The Defense Department's forthcoming Joint Information Environment will build upon the Joint Enterprise Network, an existing Army, Defense Information Systems Agency, European Command and Africa Command initiative, according to defense officials.
A DoD summit in Europe the week of Sept. 10 "really represents a handoff," said Rear Adm. David Simpson, vice director of DISA, during a Sept. 13 AFCEA DC event in Arlington, Va.
"Over the last two years those cocoms have done a great job at articulating, centered around their mission, what is the larger goal of the JIE," he said. "We have a very good degree of maturity around the transport layer of JEN and a couple of data center collapsing efforts."
Because of the progress abroad, EUCOM and AFRICOM will lead "increment one" of the JIE in order to leverage what's already been defined and executed in JEN, said Simpson. This not only takes advantage of low-hanging fruit to achieve some of JIE's capability, but will also tease out the challenges that could arise in future increments, he said.
Maj. Gen. Jennifer Napper, formerly commander general of Army's Network Enterprise Technology Command, soon to assume a position as director of plans and policy at Cyber Command, said it is very likely JIE will be harder to implement across the continental United States, or CONUS.
"It seems to me that it's really easy in the overseas areas to look at enclaves that are clearly purple, [or 'joint,'] whether it's all of Europe, Korea, Japan," said Napper. "Everything between them is already operated by DISA. So, we should really go after those first and figure out how to get everything in CONUS to go into the JIE."

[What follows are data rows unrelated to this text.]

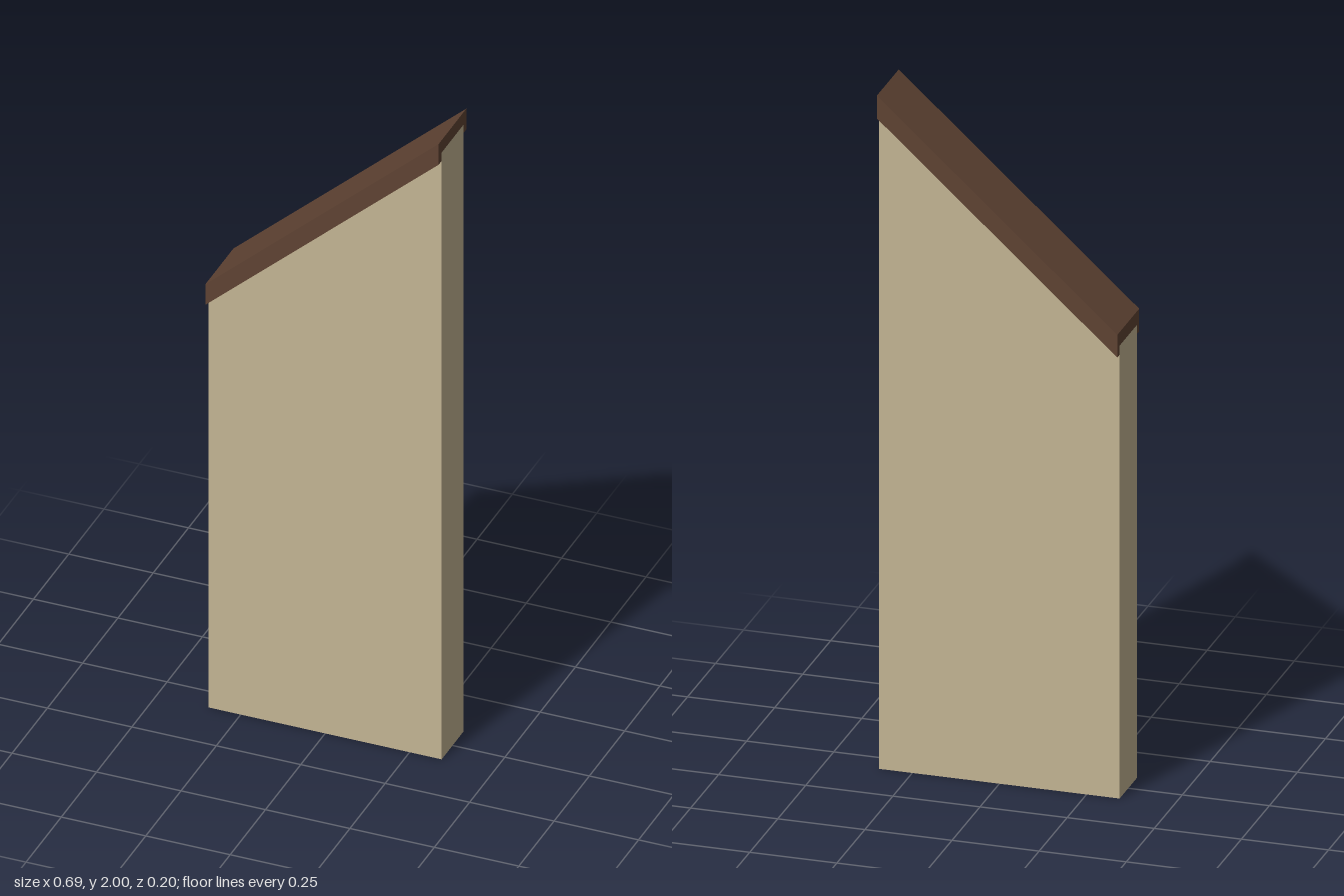
import * as THREE from 'three';

const HALF = 0.345;      // half length along x
const LOW = 1.38;        // outer roof height at the low end
const HIGH = 2.0;        // outer roof height at the high end
const CORE = 0.077;      // half thickness of the wall
const OUTER = 0.098;     // half thickness of the capping
const PLATE = 0.04;      // vertical thickness of the capping plate
const DROP = 0.067;      // vertical depth of the capping sides

// Extrudes an x-y outline between two z positions
function slab(points, z0, z1, material, name) {
  const shape = new THREE.Shape(points.map(([x, y]) => new THREE.Vector2(x, y)));
  const geometry = new THREE.ExtrudeGeometry(shape, { depth: z1 - z0, bevelEnabled: false });
  geometry.translate(0, 0, z0);
  const mesh = new THREE.Mesh(geometry, material);
  mesh.name = name;
  return mesh;
}

// Sloping strip between two depths below the roof line
const strip = (top, bottom) => [
  [-HALF, LOW - bottom], [HALF, HIGH - bottom], [HALF, HIGH - top], [-HALF, LOW - top],
];

export function createModel() {
  const wallTan = new THREE.MeshStandardMaterial({ color: 0xc4b594 });
  wallTan.name = 'wallTan';
  const capBrown = new THREE.MeshStandardMaterial({ color: 0x5f4333 });
  capBrown.name = 'capBrown';

  const model = new THREE.Group();
  model.name = 'slopedWall';

  // Wall panel with a slanted top
  const outline = [[-HALF, 0], [HALF, 0], [HALF, HIGH - PLATE], [-HALF, LOW - PLATE]];
  model.add(slab(outline, -CORE, CORE, wallTan, 'wallPanel'));

  // Channel-shaped capping: a top plate with a lip down each side
  const cap = new THREE.Group();
  cap.name = 'capping';
  cap.add(slab(strip(0, PLATE), -OUTER, OUTER, capBrown, 'capPlate'));
  cap.add(slab(strip(PLATE, DROP), CORE, OUTER, capBrown, 'frontLip'));
  cap.add(slab(strip(PLATE, DROP), -OUTER, -CORE, capBrown, 'backLip'));
  model.add(cap);

  return model;
}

"I think it would be easier in some place like Europe--certainly much easier in some place like Korea or Japan. When you start getting inside CONUS it gets a little more complicated," she said. "There are some equities that are going to be challenging for some folks to give up."
The Joint Information Environment aims to create a set of standards and an architectural construct that will facilitate jointness among all services' networks. But the challenge of JIE is made even more difficult by the current budget environment.

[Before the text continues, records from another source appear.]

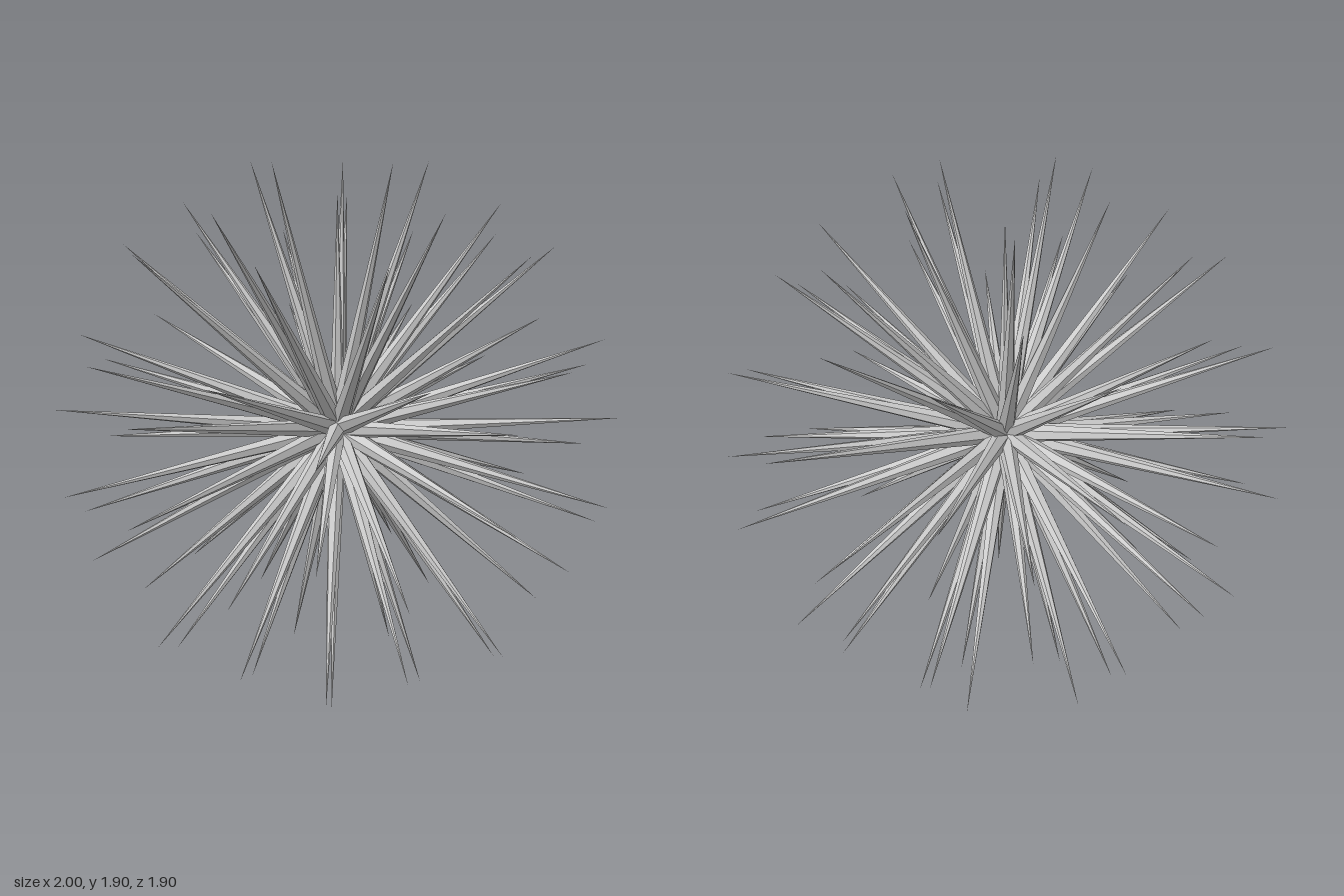
import * as THREE from 'three';

const CENTRE = 0.957;   // height of the ball's middle
const REACH = 1.008;    // distance from the middle to each spike tip
const HUB = 0.1;

// The twelve corners of an icosahedron standing on one corner
function icosaCorners() {
  const pts = [new THREE.Vector3(0, 1, 0), new THREE.Vector3(0, -1, 0)];
  const h = 1 / Math.sqrt(5), r = 2 / Math.sqrt(5);
  for (let i = 0; i < 5; i++) {
    const a = (i * Math.PI * 2) / 5;
    pts.push(new THREE.Vector3(r * Math.cos(a), h, r * Math.sin(a)));
    pts.push(new THREE.Vector3(-r * Math.cos(a), -h, r * Math.sin(a)));
  }
  return pts;
}

// Outward normal of a triangle
function outward(a, b, c) {
  const n = b.clone().sub(a).cross(c.clone().sub(a)).normalize();
  return n.dot(a) < 0 ? n.negate() : n;
}

const middle = (a, b) => a.clone().add(b).normalize();

// One direction for each of the 80 faces of a once-divided icosahedron
function spikeDirections() {
  const p = icosaCorners(), dirs = [];
  const near = (a, b) => a.distanceTo(b) < 1.1;
  for (let i = 0; i < 12; i++)
    for (let j = i + 1; j < 12; j++)
      for (let k = j + 1; k < 12; k++) {
        const [a, b, c] = [p[i], p[j], p[k]];
        if (!near(a, b) || !near(b, c) || !near(a, c)) continue;
        const ab = middle(a, b), bc = middle(b, c), ca = middle(c, a);
        dirs.push(outward(ab, bc, ca), outward(a, ab, ca), outward(b, bc, ab), outward(c, ca, bc));
      }
  return dirs;
}

export function createModel() {
  const model = new THREE.Group();
  const material = new THREE.MeshStandardMaterial({ color: 0xcccccc, flatShading: true });

  const ball = new THREE.Group();
  ball.name = 'spikyBall';
  ball.position.y = CENTRE;
  model.add(ball);

  // Faceted core
  const hub = new THREE.Mesh(new THREE.IcosahedronGeometry(HUB, 1), material);
  hub.name = 'hub';
  ball.add(hub);

  // Long thin spikes, standing on every face of the core
  const start = 0.07, length = REACH - start;
  const spikeShape = new THREE.ConeGeometry(0.034, length, 6);
  spikeShape.translate(0, start + length / 2, 0);
  const up = new THREE.Vector3(0, 1, 0);
  const spikes = new THREE.Group();
  spikes.name = 'spikes';
  for (const dir of spikeDirections()) {
    const spike = new THREE.Mesh(spikeShape, material);
    spike.name = 'spike';
    spike.quaternion.setFromUnitVectors(up, dir);
    spikes.add(spike);
  }
  ball.add(spikes);

  // Upright spike running through the core
  const upright = new THREE.Mesh(new THREE.ConeGeometry(0.034, length, 6), material);
  upright.name = 'uprightSpike';
  upright.position.y = 0.38;
  ball.add(upright);

  return model;
}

"There's no new money for this effort," said Simpson. "So, the synchronization of being able to replace an existing IT capability in the department, an existing service, sunset that and then repurpose that toward the next element in this joint information environment is really the key piece."
- listen to audio from the event